If you have heard an argument you have heard before and found wanting (referencing your first response to me), then of course you reject the argument, but hopefully for reasons beyond just "it's religious". Not sure what is silly about that.

Darth Dutch

saying the reason they reject Christianity is because it is "religious".

It's the rejection of an argument because it is religiously-based that I think we'be been talking about (until now) not the rejection of Christianity because it is is religious.

Take homosexuality. You can argue against it from the Bible. Somebody that professes to believe the whole Bible is true will have to take notice. Others won't.

It's odd, by the way, to see this video. Christian apologists often give secular [winces] arguments for religiously-based positions they hold. I've heard such arguments against abortion and also against same-sex marriage, for example.

Because they make these arguments, it's clear these apologists recognize that arguments rooted in Christianity are not persuasive to many people. Yet, Koukl acts shocked SHOCKED to hear that some 'dismiss arguments as religious'.

Fine Ron. Take Christianity out of it. My point is still that someone dismissing an argument solely for this amorphous undefined reason as being "religious" is not the same as dismissing something for actual reasons. I would hope that someone would have reasons to dismiss something beyond an "it's religious" explanation.

I also don't see why it's such a bad thing to have "secular" reasons for holding a position that also happen to line up with the Bible. If the Bible is true in saying something is right or wrong it makes sense that the "rightness" or "wrongness" of the thing could be seen via other venues, not necessarily religious.

Darth Dutch
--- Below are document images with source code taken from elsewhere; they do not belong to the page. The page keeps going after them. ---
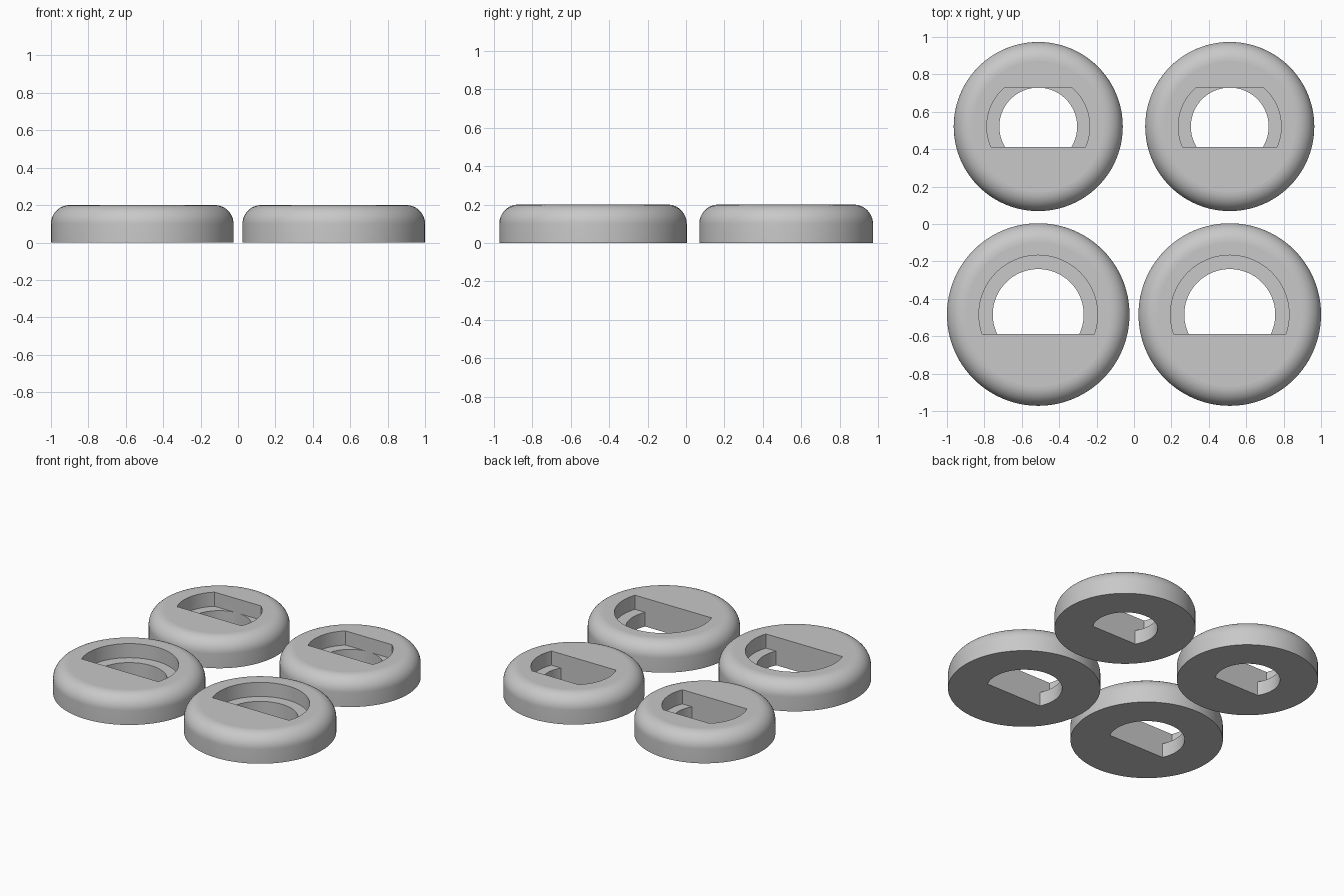
import bpy, bmesh, math

HEIGHT, FILLET, LEDGE = 0.2, 0.1, 0.1
SEGMENTS = 96

if "Cube" in bpy.data.objects:
    bpy.data.objects.remove(bpy.data.objects["Cube"])

grey = bpy.data.materials.new("light_grey")
grey.use_nodes = True
colour = (0.58, 0.58, 0.58, 1)
grey.diffuse_color = colour
grey.node_tree.nodes["Principled BSDF"].inputs["Base Color"].default_value = colour


def add_object(name, bm):
    bmesh.ops.recalc_face_normals(bm, faces=bm.faces)
    mesh = bpy.data.meshes.new(name)
    bm.to_mesh(mesh)
    bm.free()
    obj = bpy.data.objects.new(name, mesh)
    bpy.context.collection.objects.link(obj)
    return obj


def rounded_disc(name, radius):
    """Solid disc with a quarter-round top edge, stacked from rings."""
    steps = 12
    profile = [(radius, 0)]
    for i in range(steps + 1):
        a = math.pi / 2 * i / steps
        profile.append((radius - FILLET + FILLET * math.cos(a),
                        HEIGHT - FILLET + FILLET * math.sin(a)))
    bm = bmesh.new()
    rings = []
    for r, z in profile:
        turn = [math.tau * k / SEGMENTS for k in range(SEGMENTS)]
        rings.append([bm.verts.new((r * math.cos(t), r * math.sin(t), z)) for t in turn])
    for low, high in zip(rings, rings[1:]):
        for k in range(SEGMENTS):
            n = (k + 1) % SEGMENTS
            bm.faces.new((low[k], low[n], high[n], high[k]))
    bm.faces.new(rings[0])
    bm.faces.new(rings[-1])
    return add_object(name, bm)


def clipped_cylinder(name, radius, low, high, z0, z1):
    """Upright prism: a circle cut by straight lines at y = low and y = high."""
    a0 = math.asin(low / radius)
    a1 = math.asin(min(1, high / radius))
    count = 40
    arc = [a0 + (a1 - a0) * i / count for i in range(count + 1)]
    right = [(radius * math.cos(a), round(radius * math.sin(a), 5)) for a in arc]
    left = [(-x, y) for x, y in reversed(right) if x > 0.0001]
    bm = bmesh.new()
    base = bm.faces.new([bm.verts.new((x, y, z0)) for x, y in right + left])
    top = bmesh.ops.extrude_face_region(bm, geom=[base])["geom"]
    verts = [g for g in top if isinstance(g, bmesh.types.BMVert)]
    bmesh.ops.translate(bm, verts=verts, vec=(0, 0, z1 - z0))
    return add_object(name, bm)


def make_ring(name, x, y, radius, pocket, hole, low, high):
    ring = rounded_disc(name, radius)
    cutters = [clipped_cylinder("pocket_cutter", pocket, low, high, LEDGE, HEIGHT + 0.1),
               clipped_cylinder("hole_cutter", hole, low, high, -0.1, LEDGE + 0.04)]
    bpy.ops.object.select_all(action="DESELECT")
    bpy.context.view_layer.objects.active = ring
    ring.select_set(True)
    for cutter in cutters:
        cutter.hide_render = True
        mod = ring.modifiers.new("cut", "BOOLEAN")
        mod.operation, mod.solver, mod.object = "DIFFERENCE", "EXACT", cutter
        bpy.ops.object.modifier_apply(modifier=mod.name)
        bpy.data.objects.remove(cutter)
    ring.data.materials.clear()
    ring.data.materials.append(grey)
    # Curved walls are smooth, horizontal faces stay flat
    bpy.ops.object.shade_smooth_by_angle(angle=math.radians(30))
    for face in ring.data.polygons:
        if abs(face.normal.z) > 0.9999:
            face.use_smooth = False
    ring.location = (x, y, 0)


for side, x in (("left", 0.512), ("right", -0.512)):
    # Large ring: pocket and hole with one straight side
    make_ring("large_ring_" + side, x, -0.484, 0.488, 0.317, 0.243, -0.105, 0.5)
    # Small ring: pocket with two straight sides
    make_ring("small_ring_" + side, x, 0.521, 0.452, 0.275, 0.208, -0.11, 0.207)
RonH is a contrarian.
If Greg states that the sky is blue, Ron will argue all day long that it isn't. Don't waste your time.

1) If Islam is true, then Y.

2) Islam is true.

Therefore Y.

If this argument is bad, it is bad for one of two reasons.

First, the connection asserted between the truth of Islam and Y might not exist. Second, Islam might not be true.

There is no other possible reason in this or any universe that that argument can be bad.

In particular, it cannot be bad because it is religious.

That is the whole Greg's point. He is not arguing that religious premises in religious arguments should get a pass. He's saying that an argument's connection with religion is not an automatic refutation of the argument.

Greg is setting himself against people who are looking for a way to short-circuit discussion by finding that one side has some connection with religion, be that connection oblique (e.g. the arguer is religious, and therefore the argument is religious) or central (e.g. Ron's Islam argument).

Ron, your point that someone might deny premise 2 is totally in keeping with Greg's remarks, since it is a straightforward challenge of the soundness of the argument.

This is all so obvious that I'm not sure why you troubled yourself to even set up that particular straw man. (Unless Lumbergh is right...are you just arguing for the sake of being contrary?)

It should go without saying that arguments can’t be dismissed simply because the person making the argument is religious (that’s ultimately the issue). Greg is not talking about someone saying, “It’s that way because my religion said so.”

On the flipside, can we dismiss all Ron’s arguments because he’s godless?

As in…

1) If God does not exist, then Y

2) God does not exist

Therefore Y.

If anything I see this type of thinking and entrenchment much more from atheists than theists. And I try to get out and about a bit.

Maybe some who reject an argument by saying That's a religious argument mean that the argument is bad because it's religious. Seems bizarre to me but, maybe.

Maybe some intend to suggest that another kind of argument for Y might be more quicker or more likely to convince them. Seems plausible to me.

Maybe some have reasons for saying this that I would never think of.

DagwoodS suggests a way to find out in any particular case: Just say, “What do you mean by that?”

...this question uncovers valuable information; it helps you know what a person thinks. There are two reasons this is important: You don't want to misunderstand him, and you don't want to misrepresent him.

- Guess Who. Guess Where


The comments to this entry are closed.